Bats have recently been shown to carry a number of novel viruses [94]; however, our knowledge of the natural history of viruses in their bat reservoir host and the special features of bats that allow them to co-exist with this wide range of viruses is limited. Bats and bat-derived cells are susceptible to infection by many viruses including filoviruses, paramyxoviruses, coronaviruses and influenza virus [74,95] indicating that bats have the necessary cellular factors to mediate many viral infections. Cellular proteases play an essential role in proteolytic activation of the majority of viral glycoproteins and in the spread of infection, but very little is currently known about the protease profile of the bat hosts. Interestingly, a number of bat-borne viruses utilize the endosomal cathepsin proteases during their life cycle [47,48,63–65], in contrast to the more common use of furin proteases for intracellular viral glycoprotein processing. To address the ability of bat cells to proteolytically process viral fusion proteins, we examined the proteolytic processing of the PIV5 F protein, normally cleaved by furin, and the Hendra virus F protein, normally cleaved by cathepsin L, in cells derived from two species of bats of the Pteropodidae family. We showed that P. alecto and R. aegyptiacus have homologues of cathepsin and furin proteases capable of cleaving and activating cathepsin-dependent (Hendra virus F) and furin-dependent (PIV5 F) viral fusion proteins.
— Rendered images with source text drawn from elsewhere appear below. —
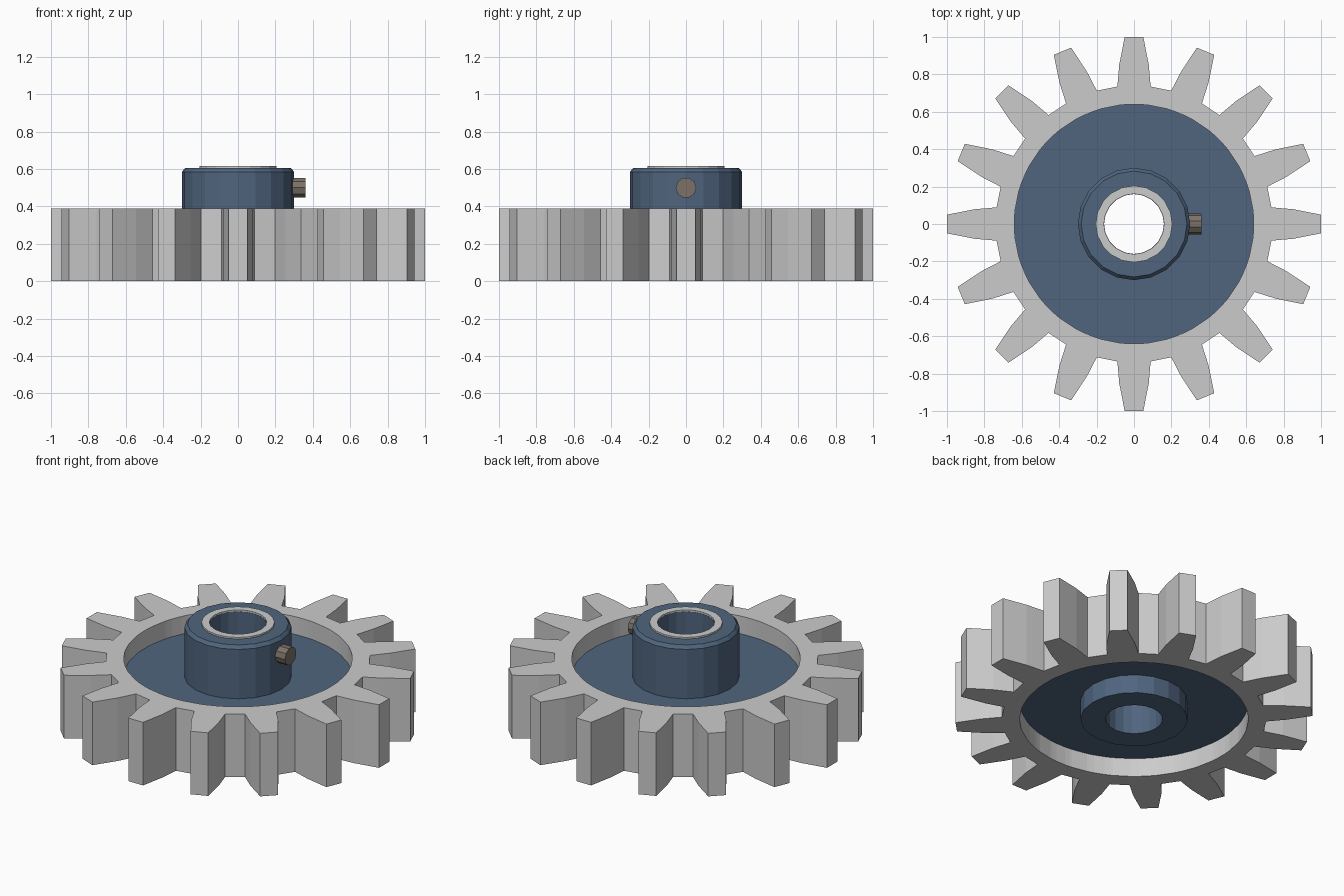
import bpy, bmesh
from math import sin, cos, pi, radians

if "Cube" in bpy.data.objects:
    bpy.data.objects.remove(bpy.data.objects["Cube"])

def material(name, rgb):
    m = bpy.data.materials.new(name)
    m.diffuse_color = (*rgb, 1)
    m.use_nodes = True
    m.node_tree.nodes["Principled BSDF"].inputs["Base Color"].default_value = m.diffuse_color
    return m

blue = material("blue_paint", (0.08, 0.13, 0.21))
steel = material("warm_steel", (0.2, 0.17, 0.14))

def finish(name, bm, mat=None):
    bmesh.ops.recalc_face_normals(bm, faces=bm.faces)
    me = bpy.data.meshes.new(name)
    bm.to_mesh(me)
    bm.free()
    ob = bpy.data.objects.new(name, me)
    bpy.context.collection.objects.link(ob)
    if mat:
        me.materials.append(mat)
    return ob

def bridge_rings(bm, rings):
    """Join a closed loop of equal-length rings with quads."""
    for a, b in zip(rings, rings[1:] + rings[:1]):
        n = len(a)
        for i in range(n):
            j = (i + 1) % n
            bm.faces.new((a[i], a[j], b[j], b[i]))

def lathe(name, profile, sides, mat=None):
    bm = bmesh.new()
    rings = [[bm.verts.new((r * cos(2 * pi * i / sides), r * sin(2 * pi * i / sides), z))
              for i in range(sides)] for r, z in profile]
    bridge_rings(bm, rings)
    return finish(name, bm, mat)

# Toothed rim: one tooth outline (angle in degrees, radius) repeated around
TEETH, HEIGHT, INNER = 16, 0.39, 0.64
tooth = [(-6.9, 0.74), (-5.3, 0.855), (-2.86, 1.001), (2.86, 1.001), (5.3, 0.855), (6.9, 0.74)]
outline = [(radians(a + 360 * t / TEETH), r) for t in range(TEETH) for a, r in tooth]
bm = bmesh.new()
rings = []
for inner, z in ((False, 0), (False, HEIGHT), (True, HEIGHT), (True, 0)):
    rings.append([bm.verts.new(((INNER if inner else r) * cos(a),
                                (INNER if inner else r) * sin(a), z)) for a, r in outline])
bridge_rings(bm, rings)
finish("toothed_rim", bm)

# Web disc between hub and rim
lathe("web", [(0.27, 0.115), (0.645, 0.115), (0.645, 0.28), (0.27, 0.28)], 64, blue)

# Hub with chamfered top edge and through bore
lathe("hub", [(0.16, 0), (0.3, 0), (0.3, 0.585), (0.283, 0.605), (0.16, 0.605)], 20, blue)

# Bushing ring standing slightly proud of the hub
lathe("bushing", [(0.161, 0.59), (0.205, 0.59), (0.205, 0.615), (0.161, 0.615)], 20)

# Set screw on the right side of the hub
bm = bmesh.new()
bmesh.ops.create_cone(bm, cap_ends=True, segments=10, radius1=0.055, radius2=0.055, depth=0.12)
screw = finish("set_screw", bm, steel)
screw.rotation_euler = (0, pi / 2, 0)
screw.location = (0.30, 0, 0.5)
This finding is consistent with previous studies showing that cells from different bat species can cleave glycoproteins of some viruses such as Ebola virus [96], and an African henipavirus [97,98]. Our data also indicate that the requirements for proteolytic processing of Hendra virus F in bat cells are analogous to those previously determined in Vero cells [47,52]. Temperature reduction experiments or inhibition of cathepsin L prevented both cleavage of Hendra virus F and syncytia formation (data not shown), indicating that vesicular trafficking and a bat homolog of cathepsin L are involved in activation of Hendra virus F in bat cells. In addition, we did not detect a significant difference in the kinetics of Hendra F cleavage in PaKi or R06E compared to Vero cells and levels of cleaved F1 on the cell surface of Vero cells and bat cells were similar (data not shown). These results indicate that Hendra virus F trafficking in bat cells is analogous to that in Vero cells, suggesting that Hendra virus evolved its dependence on cathepsin L to mediate infection through adaptation in its bat natural host.